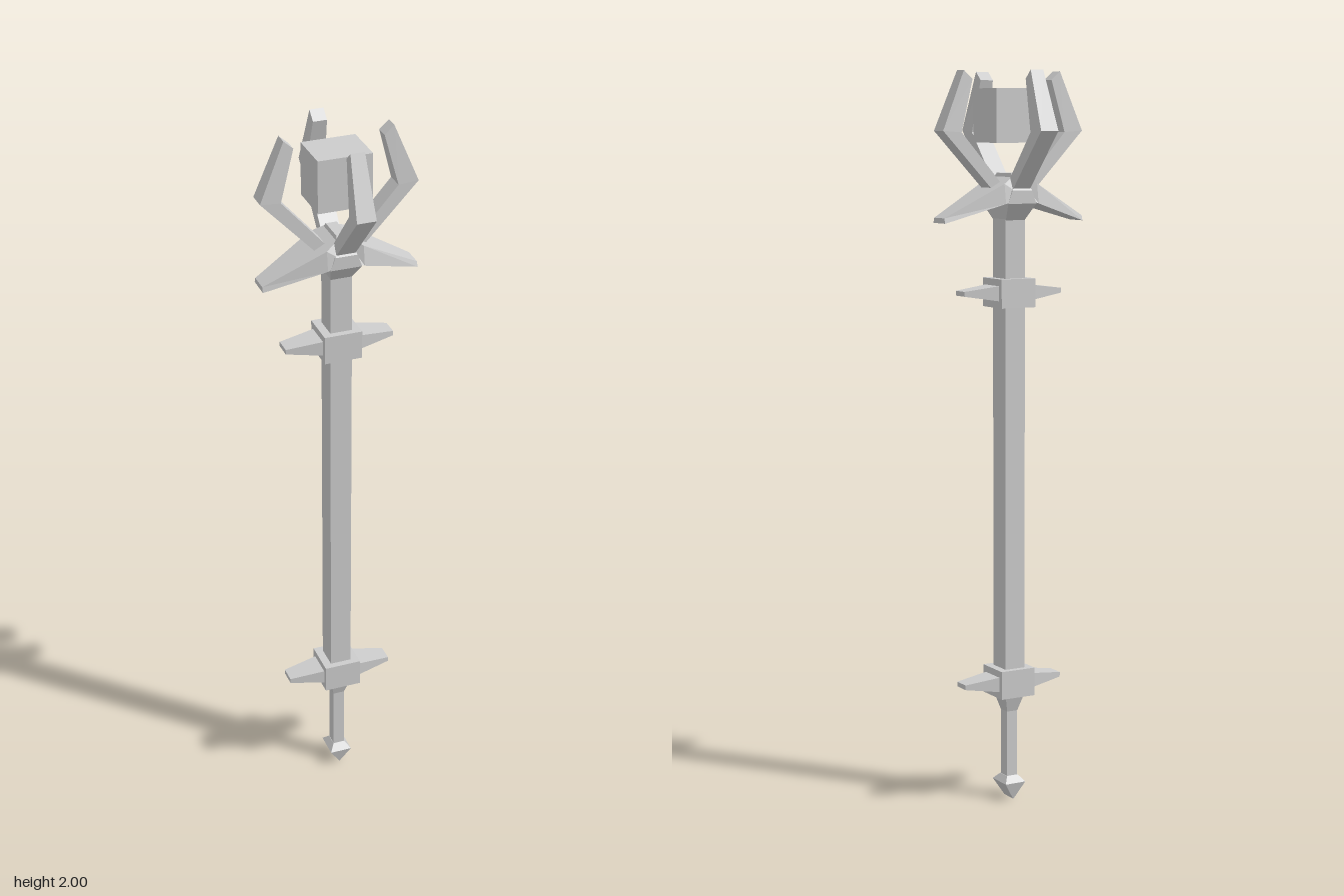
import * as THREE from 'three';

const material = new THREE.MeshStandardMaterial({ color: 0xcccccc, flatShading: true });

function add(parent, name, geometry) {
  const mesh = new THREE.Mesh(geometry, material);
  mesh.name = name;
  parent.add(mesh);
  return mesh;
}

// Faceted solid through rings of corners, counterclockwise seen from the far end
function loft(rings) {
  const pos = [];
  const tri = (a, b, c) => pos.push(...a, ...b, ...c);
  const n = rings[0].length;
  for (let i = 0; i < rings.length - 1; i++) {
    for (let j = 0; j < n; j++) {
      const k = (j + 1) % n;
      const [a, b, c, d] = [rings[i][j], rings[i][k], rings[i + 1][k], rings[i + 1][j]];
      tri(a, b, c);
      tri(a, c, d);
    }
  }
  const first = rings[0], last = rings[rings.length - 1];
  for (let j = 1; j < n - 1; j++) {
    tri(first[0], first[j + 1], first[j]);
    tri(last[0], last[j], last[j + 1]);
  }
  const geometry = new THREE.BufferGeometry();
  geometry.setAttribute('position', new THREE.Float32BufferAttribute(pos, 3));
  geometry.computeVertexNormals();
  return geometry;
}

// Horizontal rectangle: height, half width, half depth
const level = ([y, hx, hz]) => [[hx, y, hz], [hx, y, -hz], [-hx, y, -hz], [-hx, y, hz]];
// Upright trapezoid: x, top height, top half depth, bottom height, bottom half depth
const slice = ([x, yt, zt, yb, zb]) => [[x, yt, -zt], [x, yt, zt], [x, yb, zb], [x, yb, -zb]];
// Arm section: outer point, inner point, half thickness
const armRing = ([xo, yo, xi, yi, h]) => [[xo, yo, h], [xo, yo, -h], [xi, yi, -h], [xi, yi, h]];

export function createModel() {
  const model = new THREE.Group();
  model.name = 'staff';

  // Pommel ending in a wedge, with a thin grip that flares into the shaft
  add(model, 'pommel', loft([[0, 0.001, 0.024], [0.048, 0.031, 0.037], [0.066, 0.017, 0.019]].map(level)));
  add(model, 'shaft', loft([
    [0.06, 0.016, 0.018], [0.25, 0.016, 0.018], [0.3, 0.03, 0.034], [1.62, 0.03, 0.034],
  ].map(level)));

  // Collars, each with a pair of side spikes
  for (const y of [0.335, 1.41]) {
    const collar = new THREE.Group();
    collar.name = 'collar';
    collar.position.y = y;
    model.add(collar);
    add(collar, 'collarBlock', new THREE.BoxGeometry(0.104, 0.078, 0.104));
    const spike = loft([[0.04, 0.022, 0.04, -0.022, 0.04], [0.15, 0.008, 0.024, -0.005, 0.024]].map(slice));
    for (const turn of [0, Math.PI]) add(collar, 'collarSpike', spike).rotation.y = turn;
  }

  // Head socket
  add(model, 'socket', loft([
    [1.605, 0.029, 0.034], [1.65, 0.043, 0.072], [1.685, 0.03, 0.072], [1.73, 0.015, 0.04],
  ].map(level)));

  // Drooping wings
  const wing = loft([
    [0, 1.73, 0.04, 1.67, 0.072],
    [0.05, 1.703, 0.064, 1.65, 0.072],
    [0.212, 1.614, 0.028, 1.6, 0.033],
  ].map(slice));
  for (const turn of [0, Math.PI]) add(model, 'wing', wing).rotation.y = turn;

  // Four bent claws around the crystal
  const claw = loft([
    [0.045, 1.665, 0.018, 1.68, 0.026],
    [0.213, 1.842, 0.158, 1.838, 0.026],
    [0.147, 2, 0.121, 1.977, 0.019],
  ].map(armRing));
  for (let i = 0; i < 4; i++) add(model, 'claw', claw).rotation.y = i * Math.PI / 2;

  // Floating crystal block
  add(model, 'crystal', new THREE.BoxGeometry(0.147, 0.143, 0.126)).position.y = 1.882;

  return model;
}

§ INSTRUCTIONS TO FOLLOW
Copy out each line of the listing where the string "parent" appears.

§ FINISHED TASK
function add(parent, name, geometry) {
  parent.add(mesh);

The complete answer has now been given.